CSAF highlights fiscal 2013 military construction efforts

  • Published
  • By Tech. Sgt. Richard A. Williams Jr.
  • Air Force Public Affairs Agency
Air Force Chief of Staff Gen. Norton Schwartz discussed military construction projects contained in the service's fiscal 2013 budget request during a congressional hearing March 1 here.

Schwartz joined Under Secretary of Defense (Comptroller) Robert Hale; Army Chief of Staff Gen. Raymond Odierno; Chief of Naval Operations Adm. Jonathan Greenert; and Assistant Commandant of the Marine Corps Gen. Joseph Dunford during testimony before the House Appropriations Committee's Subcommittee on Military Construction, Veterans Affairs and Related Agencies.

"Appreciating that we must tighten our belts for military construction, military family housing, and facilities funding, as we did with other portions of the budget, the Air Force made corresponding difficult decisions in MILCON and related areas," Schwartz said.

The Air Force took great care to comply with the Defense Department's new strategic guidance while ensuring the protection of its distinctive capabilities and core enduring contributions to the joint team, he added.

Using centralized asset management principles, the Air Force aims to build only where required infrastructure capacity is needed or where it is cost-effective to build new, more efficient and functional facilities, Schwartz said.

This resulted in a $3.9 billion request for military construction, and military family housing and facilities, including $500 million to modernize overseas base housing and support U.S. housing privatization, Schwartz said.

"Our budget request also includes accepting some risk with funding facility restoration and modernization at 90 percent of historical levels, and sustainment funding at slightly more than 80 percent of the Office of Secretary of Defense-modeled requirement," he said.

The Air Force also took a deliberate pause in military construction funding for systems which have been cancelled, like the C-27J, or deferred, such as the F-35 Lightning II production delay, Schwartz said.

"As we execute our planned force structure changes, we will re-examine corresponding infrastructure and base capacity requirements," Schwartz said. "We will continue to address the challenge of carefully managing excess infrastructure and sub-optimal utilization of existing facilities."

The general stressed that despite current fiscal constraints, the Air Force remains mission capable.
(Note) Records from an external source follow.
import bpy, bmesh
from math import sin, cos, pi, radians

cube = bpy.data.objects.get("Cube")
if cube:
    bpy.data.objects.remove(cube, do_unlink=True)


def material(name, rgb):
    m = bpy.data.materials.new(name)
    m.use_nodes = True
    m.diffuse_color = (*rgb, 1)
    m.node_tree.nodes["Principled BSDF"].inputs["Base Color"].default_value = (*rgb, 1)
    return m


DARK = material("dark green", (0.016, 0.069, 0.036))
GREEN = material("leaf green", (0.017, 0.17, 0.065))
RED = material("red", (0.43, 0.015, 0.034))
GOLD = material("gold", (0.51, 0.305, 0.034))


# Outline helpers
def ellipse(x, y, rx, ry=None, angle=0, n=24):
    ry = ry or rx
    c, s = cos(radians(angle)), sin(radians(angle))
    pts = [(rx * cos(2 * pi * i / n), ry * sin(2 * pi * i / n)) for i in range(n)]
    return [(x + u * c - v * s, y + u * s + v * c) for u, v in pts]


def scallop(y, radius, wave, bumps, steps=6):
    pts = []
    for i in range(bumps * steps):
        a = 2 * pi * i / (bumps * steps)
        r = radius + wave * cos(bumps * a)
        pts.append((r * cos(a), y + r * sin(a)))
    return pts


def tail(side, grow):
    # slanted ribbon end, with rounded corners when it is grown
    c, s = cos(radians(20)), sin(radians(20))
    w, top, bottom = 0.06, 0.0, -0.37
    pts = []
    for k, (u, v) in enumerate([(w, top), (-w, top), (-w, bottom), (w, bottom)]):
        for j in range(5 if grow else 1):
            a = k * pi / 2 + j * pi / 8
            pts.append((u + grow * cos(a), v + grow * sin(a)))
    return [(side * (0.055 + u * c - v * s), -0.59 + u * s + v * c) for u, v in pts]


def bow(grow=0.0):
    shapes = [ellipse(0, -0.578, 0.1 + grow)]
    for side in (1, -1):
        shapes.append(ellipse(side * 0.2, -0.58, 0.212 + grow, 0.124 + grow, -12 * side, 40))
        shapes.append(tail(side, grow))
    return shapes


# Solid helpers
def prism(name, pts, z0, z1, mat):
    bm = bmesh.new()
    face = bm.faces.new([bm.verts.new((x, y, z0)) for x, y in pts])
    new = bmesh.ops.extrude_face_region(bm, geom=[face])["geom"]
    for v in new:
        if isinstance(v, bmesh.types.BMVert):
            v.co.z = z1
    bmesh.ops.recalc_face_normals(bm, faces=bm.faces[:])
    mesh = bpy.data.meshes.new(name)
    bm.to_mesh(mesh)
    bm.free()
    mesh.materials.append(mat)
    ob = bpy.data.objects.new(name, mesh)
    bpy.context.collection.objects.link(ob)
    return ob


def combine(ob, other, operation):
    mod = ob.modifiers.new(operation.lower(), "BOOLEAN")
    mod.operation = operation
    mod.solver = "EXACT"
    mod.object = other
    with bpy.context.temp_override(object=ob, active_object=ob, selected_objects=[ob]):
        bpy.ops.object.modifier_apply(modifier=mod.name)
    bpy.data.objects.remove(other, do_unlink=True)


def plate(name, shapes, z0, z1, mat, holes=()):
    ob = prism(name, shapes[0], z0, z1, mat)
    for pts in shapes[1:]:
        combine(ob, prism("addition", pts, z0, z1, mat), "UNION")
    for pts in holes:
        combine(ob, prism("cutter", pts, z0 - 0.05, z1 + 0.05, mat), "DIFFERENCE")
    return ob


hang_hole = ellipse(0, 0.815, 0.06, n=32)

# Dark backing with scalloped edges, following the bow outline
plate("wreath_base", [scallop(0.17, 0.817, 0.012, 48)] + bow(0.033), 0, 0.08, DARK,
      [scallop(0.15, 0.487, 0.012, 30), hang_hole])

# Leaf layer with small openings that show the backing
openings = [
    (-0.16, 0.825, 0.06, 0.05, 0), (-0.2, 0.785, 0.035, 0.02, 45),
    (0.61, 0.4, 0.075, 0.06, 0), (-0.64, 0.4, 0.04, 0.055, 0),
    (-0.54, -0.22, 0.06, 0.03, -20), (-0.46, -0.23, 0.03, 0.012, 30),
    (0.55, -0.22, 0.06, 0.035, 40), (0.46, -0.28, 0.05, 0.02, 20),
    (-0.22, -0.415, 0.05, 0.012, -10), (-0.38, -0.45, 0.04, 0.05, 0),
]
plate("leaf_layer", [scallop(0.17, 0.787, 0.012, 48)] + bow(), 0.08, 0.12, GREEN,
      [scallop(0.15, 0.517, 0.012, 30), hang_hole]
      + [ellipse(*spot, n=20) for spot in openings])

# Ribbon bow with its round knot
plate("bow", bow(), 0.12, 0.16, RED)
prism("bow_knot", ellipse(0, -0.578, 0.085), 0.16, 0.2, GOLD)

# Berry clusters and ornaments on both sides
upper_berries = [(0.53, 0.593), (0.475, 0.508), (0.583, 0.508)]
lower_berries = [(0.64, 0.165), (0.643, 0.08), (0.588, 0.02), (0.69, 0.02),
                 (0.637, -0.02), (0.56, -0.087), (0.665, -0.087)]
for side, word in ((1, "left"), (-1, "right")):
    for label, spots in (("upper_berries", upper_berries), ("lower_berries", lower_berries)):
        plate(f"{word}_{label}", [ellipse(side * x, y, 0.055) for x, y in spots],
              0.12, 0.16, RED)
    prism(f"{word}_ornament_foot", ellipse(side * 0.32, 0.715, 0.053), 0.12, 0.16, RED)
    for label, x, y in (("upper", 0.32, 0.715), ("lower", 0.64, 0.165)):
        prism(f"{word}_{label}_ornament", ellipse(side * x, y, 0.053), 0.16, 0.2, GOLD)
However, he added that sequestration would require a new strategy and would have severe impacts on Air Force readiness.